→ **Recorded information**
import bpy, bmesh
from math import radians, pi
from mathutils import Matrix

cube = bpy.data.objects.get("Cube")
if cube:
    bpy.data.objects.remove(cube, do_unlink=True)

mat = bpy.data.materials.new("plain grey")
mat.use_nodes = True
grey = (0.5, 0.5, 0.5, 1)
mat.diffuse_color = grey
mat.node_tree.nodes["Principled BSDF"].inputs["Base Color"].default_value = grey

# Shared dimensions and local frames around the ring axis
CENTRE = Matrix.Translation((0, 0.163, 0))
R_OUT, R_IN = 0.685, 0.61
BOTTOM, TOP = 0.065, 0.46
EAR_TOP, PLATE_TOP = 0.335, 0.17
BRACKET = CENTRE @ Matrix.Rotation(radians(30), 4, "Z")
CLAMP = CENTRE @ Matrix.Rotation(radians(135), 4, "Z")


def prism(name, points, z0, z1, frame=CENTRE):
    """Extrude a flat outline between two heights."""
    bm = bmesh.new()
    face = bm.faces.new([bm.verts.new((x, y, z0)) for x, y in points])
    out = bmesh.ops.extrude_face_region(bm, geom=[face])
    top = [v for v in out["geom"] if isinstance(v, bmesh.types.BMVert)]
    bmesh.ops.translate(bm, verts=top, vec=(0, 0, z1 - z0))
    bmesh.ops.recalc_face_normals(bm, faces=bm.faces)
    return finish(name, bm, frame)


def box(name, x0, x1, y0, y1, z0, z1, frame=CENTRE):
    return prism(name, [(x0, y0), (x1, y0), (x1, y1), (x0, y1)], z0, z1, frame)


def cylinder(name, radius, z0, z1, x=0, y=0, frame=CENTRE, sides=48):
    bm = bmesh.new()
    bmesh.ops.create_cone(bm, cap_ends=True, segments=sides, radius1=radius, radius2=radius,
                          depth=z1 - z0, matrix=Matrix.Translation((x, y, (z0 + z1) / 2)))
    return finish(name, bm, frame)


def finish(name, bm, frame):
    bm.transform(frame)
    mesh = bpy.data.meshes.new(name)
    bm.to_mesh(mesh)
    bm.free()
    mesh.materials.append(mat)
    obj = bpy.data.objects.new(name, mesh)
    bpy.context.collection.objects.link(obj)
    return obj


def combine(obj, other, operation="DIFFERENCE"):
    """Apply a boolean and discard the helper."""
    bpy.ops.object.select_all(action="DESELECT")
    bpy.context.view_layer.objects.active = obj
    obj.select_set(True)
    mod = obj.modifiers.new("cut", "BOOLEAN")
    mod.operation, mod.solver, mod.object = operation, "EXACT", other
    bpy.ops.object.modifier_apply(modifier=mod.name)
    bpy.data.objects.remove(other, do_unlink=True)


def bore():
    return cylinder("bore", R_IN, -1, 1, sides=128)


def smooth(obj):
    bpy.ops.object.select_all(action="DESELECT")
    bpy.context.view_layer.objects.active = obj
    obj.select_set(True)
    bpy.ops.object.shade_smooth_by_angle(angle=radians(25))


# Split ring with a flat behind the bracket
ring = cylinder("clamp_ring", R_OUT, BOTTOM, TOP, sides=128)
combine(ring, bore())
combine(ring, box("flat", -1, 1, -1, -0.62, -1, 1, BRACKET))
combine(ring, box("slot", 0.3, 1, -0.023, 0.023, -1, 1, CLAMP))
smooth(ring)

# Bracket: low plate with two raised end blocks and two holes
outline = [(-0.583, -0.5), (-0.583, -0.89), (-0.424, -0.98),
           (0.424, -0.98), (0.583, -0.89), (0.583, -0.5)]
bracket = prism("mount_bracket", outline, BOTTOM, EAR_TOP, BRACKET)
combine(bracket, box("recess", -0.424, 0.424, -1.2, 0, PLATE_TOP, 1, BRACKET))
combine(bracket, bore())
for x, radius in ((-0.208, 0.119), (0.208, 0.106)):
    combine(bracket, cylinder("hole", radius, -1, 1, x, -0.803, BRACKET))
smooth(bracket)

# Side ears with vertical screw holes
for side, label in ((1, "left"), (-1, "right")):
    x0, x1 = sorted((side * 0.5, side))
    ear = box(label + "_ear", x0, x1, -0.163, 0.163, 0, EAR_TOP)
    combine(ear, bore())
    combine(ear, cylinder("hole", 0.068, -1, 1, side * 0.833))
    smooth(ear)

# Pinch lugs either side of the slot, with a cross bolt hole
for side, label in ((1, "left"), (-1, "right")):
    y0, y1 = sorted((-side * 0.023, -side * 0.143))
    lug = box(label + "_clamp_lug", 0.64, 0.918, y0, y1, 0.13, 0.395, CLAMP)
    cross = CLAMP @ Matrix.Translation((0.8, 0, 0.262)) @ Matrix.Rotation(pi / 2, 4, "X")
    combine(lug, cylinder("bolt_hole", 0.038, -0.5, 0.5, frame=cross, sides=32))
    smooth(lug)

---

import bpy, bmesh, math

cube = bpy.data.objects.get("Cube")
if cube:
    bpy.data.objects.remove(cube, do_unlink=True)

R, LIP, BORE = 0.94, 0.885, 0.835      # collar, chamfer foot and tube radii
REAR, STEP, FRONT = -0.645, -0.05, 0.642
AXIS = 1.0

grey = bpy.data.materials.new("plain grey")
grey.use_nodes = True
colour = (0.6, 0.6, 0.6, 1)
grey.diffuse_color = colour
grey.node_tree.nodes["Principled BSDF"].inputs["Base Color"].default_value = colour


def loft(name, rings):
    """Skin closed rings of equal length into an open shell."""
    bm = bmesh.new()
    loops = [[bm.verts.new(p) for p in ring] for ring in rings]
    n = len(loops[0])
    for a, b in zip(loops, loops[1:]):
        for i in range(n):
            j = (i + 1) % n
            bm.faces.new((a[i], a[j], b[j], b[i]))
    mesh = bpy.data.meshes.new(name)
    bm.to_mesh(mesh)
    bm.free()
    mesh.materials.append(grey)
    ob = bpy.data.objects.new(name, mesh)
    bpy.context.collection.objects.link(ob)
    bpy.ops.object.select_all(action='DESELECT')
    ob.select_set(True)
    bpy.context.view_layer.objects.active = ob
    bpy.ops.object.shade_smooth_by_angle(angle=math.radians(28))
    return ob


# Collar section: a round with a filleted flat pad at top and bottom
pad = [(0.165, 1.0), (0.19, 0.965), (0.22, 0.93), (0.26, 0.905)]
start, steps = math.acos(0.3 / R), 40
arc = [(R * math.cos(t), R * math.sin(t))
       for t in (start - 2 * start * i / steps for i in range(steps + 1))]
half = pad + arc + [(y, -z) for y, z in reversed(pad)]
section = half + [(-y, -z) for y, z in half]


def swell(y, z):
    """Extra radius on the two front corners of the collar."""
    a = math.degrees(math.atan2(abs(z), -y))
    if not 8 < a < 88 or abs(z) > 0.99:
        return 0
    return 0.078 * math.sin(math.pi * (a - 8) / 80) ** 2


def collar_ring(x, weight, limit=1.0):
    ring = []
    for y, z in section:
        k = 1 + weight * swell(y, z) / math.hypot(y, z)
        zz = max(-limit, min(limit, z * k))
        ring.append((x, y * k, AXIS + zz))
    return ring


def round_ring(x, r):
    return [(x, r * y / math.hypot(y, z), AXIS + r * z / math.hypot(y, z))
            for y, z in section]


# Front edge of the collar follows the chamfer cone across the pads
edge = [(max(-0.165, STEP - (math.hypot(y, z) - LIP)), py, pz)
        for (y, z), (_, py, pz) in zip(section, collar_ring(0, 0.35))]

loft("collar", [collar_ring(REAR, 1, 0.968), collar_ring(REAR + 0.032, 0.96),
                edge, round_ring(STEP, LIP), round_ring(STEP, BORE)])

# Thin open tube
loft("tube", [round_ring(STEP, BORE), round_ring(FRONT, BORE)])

→ **Task objective**
In the listing above, the lines from the one containing "lug = box(label" through the one containing "smooth(lug)" must be set down exactly, with no other lines.

→ **Written answer**
    lug = box(label + "_clamp_lug", 0.64, 0.918, y0, y1, 0.13, 0.395, CLAMP)
    cross = CLAMP @ Matrix.Translation((0.8, 0, 0.262)) @ Matrix.Rotation(pi / 2, 4, "X")
    combine(lug, cylinder("bolt_hole", 0.038, -0.5, 0.5, frame=cross, sides=32))
    smooth(lug)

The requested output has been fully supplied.